October 3, 2011
Confronting Someone With An Alcohol Addiction – Part 1
Making the actual decision to help confront somebody with an alcohol addiction isn’t straightforward, but what is so important is never to attempt it while the alcoholic is drunk. The confrontation needs to be arranged some time when they’re sober, so here are 5 tips that will be extremely useful to help anybody get ready for such an intervention…
1) Get assistance from specialists available in your area including AA rather than making your own intervention plan. Such professionals will guide you on how to deal with the actual intervention and may also provide you and the person concerned with useful solutions and information.
2) You might find yourself really wanting to rebuke and reprobate a loved one should they return home drunk just one more time… Well don‚??t as the drinker is going to ignore any form of criticism while under the influence and will almost certainly have forgotten it when next sober. It’s crucial to talk while they are sober if you are going to have any success in getting them to listen to your concerns.
3) Other people who could help you out could include other relatives, buddies, and even members of Alcoholics Anonymous with whom you might be getting familiar. It would be helpful to find somebody who has already assisted an intervention as they be aware of issues that might come up and how to deal with them. However, introducing a stranger may backlash as the drinker might get angry if introduced to somebody they don‚??t know.
4) When confronting an alcoholic, you can‚??t allow yourself to become spineless or even roundabout in your ways. Use a firm tone of voice to discuss the challenging dilemma, using examples of the drinkers negative conduct and resulting actions. You may want to include dates, frequency of bad behavior, quantities of alcohol drank as well as sums of money spent on drinking. When the drinker is argumentative, you should always remain calm.
5) Alcoholics are usually able to continue living in such a state by learning how to sidestep obligations, and by controlling others. If you are used to covering up for a drinker, they may presume that they‚??ll get their own way once more and avoid the intervention. An important part of an intervention’s potential for victory is that the family member who arranges it also has the ability to change.
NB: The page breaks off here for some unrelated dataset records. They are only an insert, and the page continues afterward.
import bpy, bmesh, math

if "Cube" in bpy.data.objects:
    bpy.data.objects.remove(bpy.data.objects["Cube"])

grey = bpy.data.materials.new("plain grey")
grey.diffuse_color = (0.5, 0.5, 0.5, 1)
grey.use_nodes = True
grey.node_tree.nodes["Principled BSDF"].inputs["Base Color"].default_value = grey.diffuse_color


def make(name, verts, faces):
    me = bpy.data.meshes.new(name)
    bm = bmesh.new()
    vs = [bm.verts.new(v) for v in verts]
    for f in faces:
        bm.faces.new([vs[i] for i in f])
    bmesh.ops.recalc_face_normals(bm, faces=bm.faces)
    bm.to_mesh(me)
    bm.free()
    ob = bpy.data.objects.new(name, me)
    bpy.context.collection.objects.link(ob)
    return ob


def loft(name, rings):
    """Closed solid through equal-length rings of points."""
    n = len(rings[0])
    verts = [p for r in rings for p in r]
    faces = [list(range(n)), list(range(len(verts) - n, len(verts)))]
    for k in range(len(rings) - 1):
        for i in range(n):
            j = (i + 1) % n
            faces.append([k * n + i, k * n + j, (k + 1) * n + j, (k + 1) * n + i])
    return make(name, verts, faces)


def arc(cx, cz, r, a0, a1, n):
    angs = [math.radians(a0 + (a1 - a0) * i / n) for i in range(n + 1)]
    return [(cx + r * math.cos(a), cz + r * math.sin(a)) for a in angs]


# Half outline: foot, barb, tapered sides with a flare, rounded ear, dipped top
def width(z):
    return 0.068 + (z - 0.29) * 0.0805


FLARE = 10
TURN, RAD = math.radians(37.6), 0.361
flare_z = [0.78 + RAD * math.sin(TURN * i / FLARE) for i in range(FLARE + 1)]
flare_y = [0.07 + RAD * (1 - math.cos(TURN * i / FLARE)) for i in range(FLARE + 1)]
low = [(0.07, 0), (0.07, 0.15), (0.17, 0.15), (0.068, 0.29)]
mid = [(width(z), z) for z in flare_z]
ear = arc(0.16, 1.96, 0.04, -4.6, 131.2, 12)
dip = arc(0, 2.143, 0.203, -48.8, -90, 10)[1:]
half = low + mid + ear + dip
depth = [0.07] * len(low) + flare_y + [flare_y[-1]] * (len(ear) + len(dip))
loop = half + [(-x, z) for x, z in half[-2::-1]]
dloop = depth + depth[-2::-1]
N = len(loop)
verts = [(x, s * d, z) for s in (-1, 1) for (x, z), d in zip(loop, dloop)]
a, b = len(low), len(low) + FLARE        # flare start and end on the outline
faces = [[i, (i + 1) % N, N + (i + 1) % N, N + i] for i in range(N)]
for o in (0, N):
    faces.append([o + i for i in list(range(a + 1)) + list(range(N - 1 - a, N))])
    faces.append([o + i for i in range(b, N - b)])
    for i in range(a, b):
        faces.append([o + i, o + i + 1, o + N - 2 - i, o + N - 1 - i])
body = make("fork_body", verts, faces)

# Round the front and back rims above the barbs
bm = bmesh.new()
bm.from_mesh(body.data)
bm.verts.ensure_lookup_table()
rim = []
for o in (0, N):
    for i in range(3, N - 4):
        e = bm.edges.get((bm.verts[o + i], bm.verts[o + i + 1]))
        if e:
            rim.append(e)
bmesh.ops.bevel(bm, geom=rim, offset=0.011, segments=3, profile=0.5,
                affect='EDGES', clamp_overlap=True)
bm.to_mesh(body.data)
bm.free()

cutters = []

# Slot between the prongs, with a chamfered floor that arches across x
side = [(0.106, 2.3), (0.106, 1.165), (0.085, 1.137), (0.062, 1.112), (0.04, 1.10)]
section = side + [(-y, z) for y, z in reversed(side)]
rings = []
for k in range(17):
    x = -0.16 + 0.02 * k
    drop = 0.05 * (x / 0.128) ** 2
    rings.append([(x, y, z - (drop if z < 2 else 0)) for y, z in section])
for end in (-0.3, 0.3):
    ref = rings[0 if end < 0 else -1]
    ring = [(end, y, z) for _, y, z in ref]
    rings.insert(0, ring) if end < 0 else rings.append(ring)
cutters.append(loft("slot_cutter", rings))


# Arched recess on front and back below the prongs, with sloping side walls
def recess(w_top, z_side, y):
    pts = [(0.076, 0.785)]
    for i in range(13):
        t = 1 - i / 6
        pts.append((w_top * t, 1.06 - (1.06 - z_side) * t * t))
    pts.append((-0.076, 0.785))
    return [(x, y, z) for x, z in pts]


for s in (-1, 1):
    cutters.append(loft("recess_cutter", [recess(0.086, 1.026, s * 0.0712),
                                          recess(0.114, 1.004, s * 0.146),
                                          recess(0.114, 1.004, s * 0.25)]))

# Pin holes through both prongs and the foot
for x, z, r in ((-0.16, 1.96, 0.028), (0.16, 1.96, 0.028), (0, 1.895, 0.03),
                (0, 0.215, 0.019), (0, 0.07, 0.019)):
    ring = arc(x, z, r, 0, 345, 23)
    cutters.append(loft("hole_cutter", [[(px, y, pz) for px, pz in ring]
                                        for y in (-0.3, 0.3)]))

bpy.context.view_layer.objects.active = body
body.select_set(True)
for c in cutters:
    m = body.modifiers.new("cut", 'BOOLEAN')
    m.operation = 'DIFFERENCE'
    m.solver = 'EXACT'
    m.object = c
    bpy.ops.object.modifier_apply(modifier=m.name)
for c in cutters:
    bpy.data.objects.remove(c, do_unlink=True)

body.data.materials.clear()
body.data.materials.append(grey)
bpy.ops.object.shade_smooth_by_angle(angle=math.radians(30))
And last but not least, for a successful intervention I strongly recommend you get the FREE Stop Drinking Alcohol Addiction Guide listed below just by clicking on a link…